Exact copy, pictures excluded: write out every line below.
== INFORMATION PROVIDED
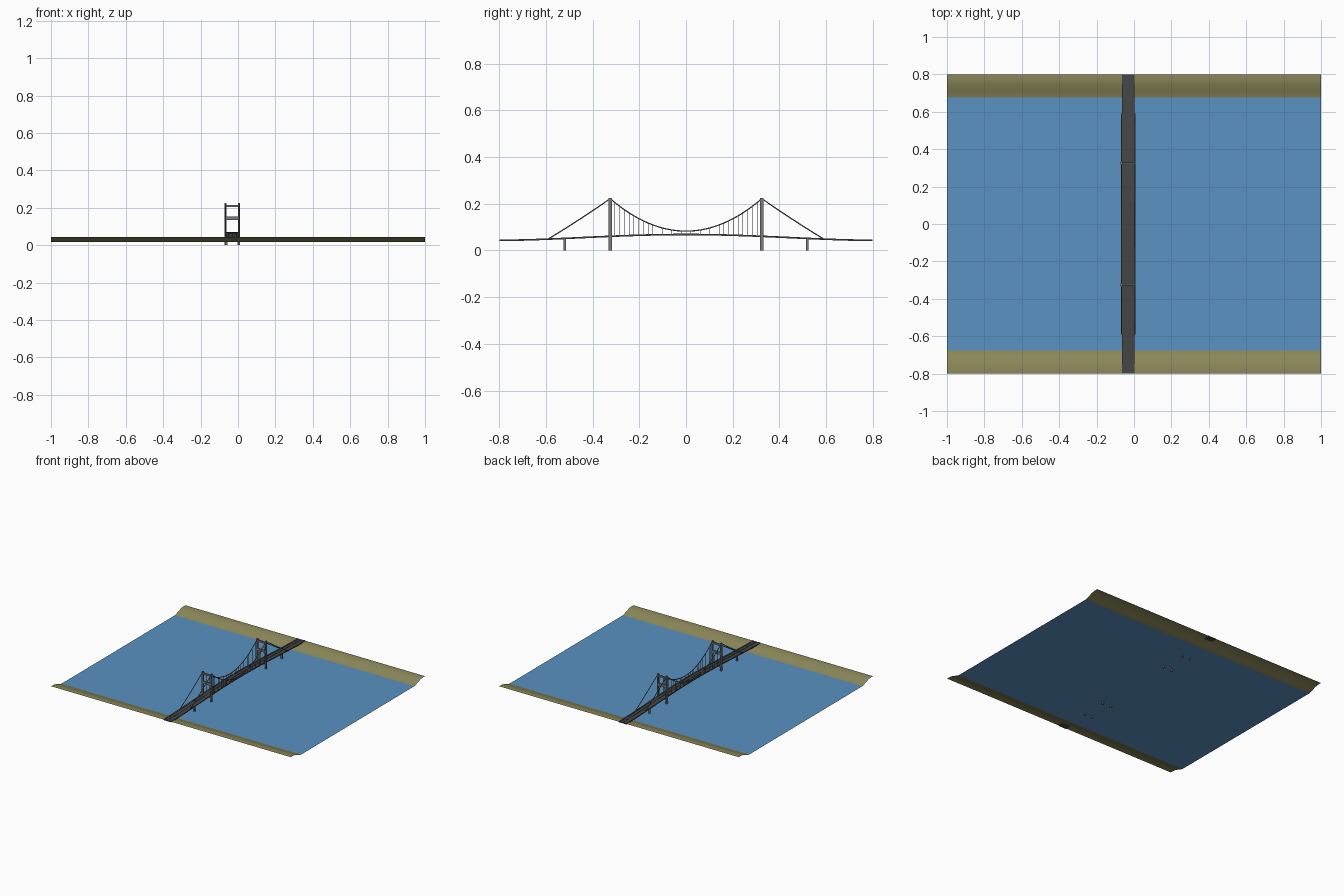
import bpy, bmesh, math

if "Cube" in bpy.data.objects:
    bpy.data.objects.remove(bpy.data.objects["Cube"])

CX = -0.03            # bridge centre line
HALF = 0.036          # cable plane / tower leg offset from the centre line
TOWER_Y, TOWER_Z = 0.325, 0.222
ANCHOR_Y = 0.59
WATER_Z = 0.016


def material(name, r, g, b):
    m = bpy.data.materials.new(name)
    lin = [((c / 255 + 0.055) / 1.055) ** 2.4 for c in (r, g, b)]
    m.diffuse_color = (*lin, 1)
    m.use_nodes = True
    m.node_tree.nodes["Principled BSDF"].inputs["Base Color"].default_value = m.diffuse_color
    return m


WATER = material("water blue", 90, 146, 194)
BANK = material("bank olive", 140, 136, 90)
ROAD = material("asphalt grey", 70, 70, 71)
STEEL = material("tower grey", 122, 122, 126)
CABLE = material("cable grey", 110, 110, 112)


def finish(name, bm, mat, recalc=True):
    if recalc:
        bmesh.ops.recalc_face_normals(bm, faces=bm.faces)
    me = bpy.data.meshes.new(name)
    bm.to_mesh(me)
    bm.free()
    me.materials.append(mat)
    ob = bpy.data.objects.new(name, me)
    bpy.context.collection.objects.link(ob)
    return ob


def add_box(bm, x0, x1, y0, y1, z0, z1):
    vs = bmesh.ops.create_cube(bm, size=1)["verts"]
    for v in vs:
        v.co = ((x0 + x1) / 2 + v.co.x * (x1 - x0),
                (y0 + y1) / 2 + v.co.y * (y1 - y0),
                (z0 + z1) / 2 + v.co.z * (z1 - z0))


def deck_z(y):
    u = max(0.0, (1 + math.cos(math.pi * y / 0.8)) / 2)
    return 0.044 + 0.025 * u ** 0.85


def cable_z(y):
    a = abs(y)
    if a <= TOWER_Y:
        return 0.083 + (TOWER_Z - 0.083) * (a / TOWER_Y) ** 2
    t = (a - TOWER_Y) / (ANCHOR_Y - TOWER_Y)
    return TOWER_Z + (deck_z(ANCHOR_Y) - TOWER_Z) * t - 0.012 * t * (1 - t)


def deck_strip(name, x0, x1, lo, hi, mat, n=40):
    """Rectangular section swept along the arched deck line."""
    bm = bmesh.new()
    rings = []
    for i in range(n + 1):
        y = -0.8 + 1.6 * i / n
        z = deck_z(y)
        rings.append([bm.verts.new((CX + x, y, z + dz)) for x, dz in
                      ((x0, lo), (x1, lo), (x1, hi), (x0, hi))])
    for a, b in zip(rings, rings[1:]):
        for k in range(4):
            bm.faces.new((a[k], a[(k + 1) % 4], b[(k + 1) % 4], b[k]))
    bm.faces.new(rings[0])
    bm.faces.new(rings[-1][::-1])
    return finish(name, bm, mat)


# water sheet
bm = bmesh.new()
bm.faces.new([bm.verts.new((x, y, WATER_Z)) for x, y in
              ((-1, -0.675), (1, -0.675), (1, 0.675), (-1, 0.675))])
finish("water", bm, WATER, False)

# river banks: open sheets with an S-shaped rise from the water
for s, name in ((-1, "front_bank"), (1, "back_bank")):
    bm = bmesh.new()
    rows = []
    for i in range(13):
        t = i / 12
        y = s * (0.675 + 0.125 * t)
        z = WATER_Z + 0.028 * math.sin(min(1, t * 1.15) * math.pi / 2) ** 1.3
        rows.append([bm.verts.new((x, y, z)) for x in (-1, 1)])
    for a, b in zip(rows, rows[1:]):
        f = (a[0], a[1], b[1], b[0])
        bm.faces.new(f if s > 0 else f[::-1])
    for f in bm.faces:
        f.smooth = True
    finish(name, bm, BANK, False)

# deck, walkways and median
deck_strip("deck", -0.033, 0.033, -0.004, 0.001, ROAD)
for s, name in ((-1, "left_walkway"), (1, "right_walkway")):
    a, b = sorted((s * 0.022, s * 0.033))
    deck_strip(name, a, b, 0.001, 0.003, ROAD)
deck_strip("median", -0.001, 0.001, 0.001, 0.003, ROAD)

# towers: two legs and three cross beams
for s, name in ((-1, "front_tower"), (1, "back_tower")):
    bm = bmesh.new()
    y = s * TOWER_Y
    for sx in (-1, 1):
        x = CX + sx * HALF
        add_box(bm, x - 0.005, x + 0.005, y - 0.007, y + 0.007, 0, 0.225)
    for z, h in ((0.21, 0.006), (0.145, 0.009), (0.052, 0.006)):
        add_box(bm, CX - HALF, CX + HALF, y - 0.005, y + 0.005, z - h, z + h)
    finish(name, bm, STEEL)

# short piers near the banks
for s, name in ((-1, "front_pier"), (1, "back_pier")):
    bm = bmesh.new()
    y = s * 0.52
    top = deck_z(y) - 0.002
    for sx in (-1, 1):
        x = CX + sx * (HALF - 0.005)
        add_box(bm, x - 0.005, x + 0.005, y - 0.005, y + 0.005, 0, top)
    add_box(bm, CX - HALF, CX + HALF, y - 0.004, y + 0.004, top - 0.006, top)
    finish(name, bm, STEEL)

# main cables and hangers
ys = [-ANCHOR_Y + (ANCHOR_Y - TOWER_Y) * i / 6 for i in range(6)]
ys += [-TOWER_Y + 2 * TOWER_Y * i / 32 for i in range(33)]
ys += [-y for y in ys[5::-1]]
for sx, side in ((-1, "left"), (1, "right")):
    x = CX + sx * HALF
    cu = bpy.data.curves.new(side + "_cable", "CURVE")
    cu.dimensions = "3D"
    cu.bevel_depth = 0.003
    cu.bevel_resolution = 1
    cu.use_fill_caps = True
    sp = cu.splines.new("POLY")
    sp.points.add(len(ys) - 1)
    for p, y in zip(sp.points, ys):
        p.co = (x, y, cable_z(y), 1)
    cu.materials.append(CABLE)
    ob = bpy.data.objects.new(side + "_cable", cu)
    bpy.context.collection.objects.link(ob)

    bm = bmesh.new()
    for i in range(1, 32):
        y = -TOWER_Y + 2 * TOWER_Y * i / 32
        add_box(bm, x - 0.0008, x + 0.0008, y - 0.0008, y + 0.0008,
                deck_z(y) - 0.002, cable_z(y))
    finish(side + "_hangers", bm, CABLE)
====
▶ _EXERCISE ANSWER_:
import bpy, bmesh, math

if "Cube" in bpy.data.objects:
    bpy.data.objects.remove(bpy.data.objects["Cube"])

CX = -0.03            # bridge centre line
HALF = 0.036          # cable plane / tower leg offset from the centre line
TOWER_Y, TOWER_Z = 0.325, 0.222
ANCHOR_Y = 0.59
WATER_Z = 0.016


def material(name, r, g, b):
    m = bpy.data.materials.new(name)
    lin = [((c / 255 + 0.055) / 1.055) ** 2.4 for c in (r, g, b)]
    m.diffuse_color = (*lin, 1)
    m.use_nodes = True
    m.node_tree.nodes["Principled BSDF"].inputs["Base Color"].default_value = m.diffuse_color
    return m


WATER = material("water blue", 90, 146, 194)
BANK = material("bank olive", 140, 136, 90)
ROAD = material("asphalt grey", 70, 70, 71)
STEEL = material("tower grey", 122, 122, 126)
CABLE = material("cable grey", 110, 110, 112)


def finish(name, bm, mat, recalc=True):
    if recalc:
        bmesh.ops.recalc_face_normals(bm, faces=bm.faces)
    me = bpy.data.meshes.new(name)
    bm.to_mesh(me)
    bm.free()
    me.materials.append(mat)
    ob = bpy.data.objects.new(name, me)
    bpy.context.collection.objects.link(ob)
    return ob


def add_box(bm, x0, x1, y0, y1, z0, z1):
    vs = bmesh.ops.create_cube(bm, size=1)["verts"]
    for v in vs:
        v.co = ((x0 + x1) / 2 + v.co.x * (x1 - x0),
                (y0 + y1) / 2 + v.co.y * (y1 - y0),
                (z0 + z1) / 2 + v.co.z * (z1 - z0))


def deck_z(y):
    u = max(0.0, (1 + math.cos(math.pi * y / 0.8)) / 2)
    return 0.044 + 0.025 * u ** 0.85


def cable_z(y):
    a = abs(y)
    if a <= TOWER_Y:
        return 0.083 + (TOWER_Z - 0.083) * (a / TOWER_Y) ** 2
    t = (a - TOWER_Y) / (ANCHOR_Y - TOWER_Y)
    return TOWER_Z + (deck_z(ANCHOR_Y) - TOWER_Z) * t - 0.012 * t * (1 - t)


def deck_strip(name, x0, x1, lo, hi, mat, n=40):
    """Rectangular section swept along the arched deck line."""
    bm = bmesh.new()
    rings = []
    for i in range(n + 1):
        y = -0.8 + 1.6 * i / n
        z = deck_z(y)
        rings.append([bm.verts.new((CX + x, y, z + dz)) for x, dz in
                      ((x0, lo), (x1, lo), (x1, hi), (x0, hi))])
    for a, b in zip(rings, rings[1:]):
        for k in range(4):
            bm.faces.new((a[k], a[(k + 1) % 4], b[(k + 1) % 4], b[k]))
    bm.faces.new(rings[0])
    bm.faces.new(rings[-1][::-1])
    return finish(name, bm, mat)


# water sheet
bm = bmesh.new()
bm.faces.new([bm.verts.new((x, y, WATER_Z)) for x, y in
              ((-1, -0.675), (1, -0.675), (1, 0.675), (-1, 0.675))])
finish("water", bm, WATER, False)

# river banks: open sheets with an S-shaped rise from the water
for s, name in ((-1, "front_bank"), (1, "back_bank")):
    bm = bmesh.new()
    rows = []
    for i in range(13):
        t = i / 12
        y = s * (0.675 + 0.125 * t)
        z = WATER_Z + 0.028 * math.sin(min(1, t * 1.15) * math.pi / 2) ** 1.3
        rows.append([bm.verts.new((x, y, z)) for x in (-1, 1)])
    for a, b in zip(rows, rows[1:]):
        f = (a[0], a[1], b[1], b[0])
        bm.faces.new(f if s > 0 else f[::-1])
    for f in bm.faces:
        f.smooth = True
    finish(name, bm, BANK, False)

# deck, walkways and median
deck_strip("deck", -0.033, 0.033, -0.004, 0.001, ROAD)
for s, name in ((-1, "left_walkway"), (1, "right_walkway")):
    a, b = sorted((s * 0.022, s * 0.033))
    deck_strip(name, a, b, 0.001, 0.003, ROAD)
deck_strip("median", -0.001, 0.001, 0.001, 0.003, ROAD)

# towers: two legs and three cross beams
for s, name in ((-1, "front_tower"), (1, "back_tower")):
    bm = bmesh.new()
    y = s * TOWER_Y
    for sx in (-1, 1):
        x = CX + sx * HALF
        add_box(bm, x - 0.005, x + 0.005, y - 0.007, y + 0.007, 0, 0.225)
    for z, h in ((0.21, 0.006), (0.145, 0.009), (0.052, 0.006)):
        add_box(bm, CX - HALF, CX + HALF, y - 0.005, y + 0.005, z - h, z + h)
    finish(name, bm, STEEL)

# short piers near the banks
for s, name in ((-1, "front_pier"), (1, "back_pier")):
    bm = bmesh.new()
    y = s * 0.52
    top = deck_z(y) - 0.002
    for sx in (-1, 1):
        x = CX + sx * (HALF - 0.005)
        add_box(bm, x - 0.005, x + 0.005, y - 0.005, y + 0.005, 0, top)
    add_box(bm, CX - HALF, CX + HALF, y - 0.004, y + 0.004, top - 0.006, top)
    finish(name, bm, STEEL)

# main cables and hangers
ys = [-ANCHOR_Y + (ANCHOR_Y - TOWER_Y) * i / 6 for i in range(6)]
ys += [-TOWER_Y + 2 * TOWER_Y * i / 32 for i in range(33)]
ys += [-y for y in ys[5::-1]]
for sx, side in ((-1, "left"), (1, "right")):
    x = CX + sx * HALF
    cu = bpy.data.curves.new(side + "_cable", "CURVE")
    cu.dimensions = "3D"
    cu.bevel_depth = 0.003
    cu.bevel_resolution = 1
    cu.use_fill_caps = True
    sp = cu.splines.new("POLY")
    sp.points.add(len(ys) - 1)
    for p, y in zip(sp.points, ys):
        p.co = (x, y, cable_z(y), 1)
    cu.materials.append(CABLE)
    ob = bpy.data.objects.new(side + "_cable", cu)
    bpy.context.collection.objects.link(ob)

    bm = bmesh.new()
    for i in range(1, 32):
        y = -TOWER_Y + 2 * TOWER_Y * i / 32
        add_box(bm, x - 0.0008, x + 0.0008, y - 0.0008, y + 0.0008,
                deck_z(y) - 0.002, cable_z(y))
    finish(side + "_hangers", bm, CABLE)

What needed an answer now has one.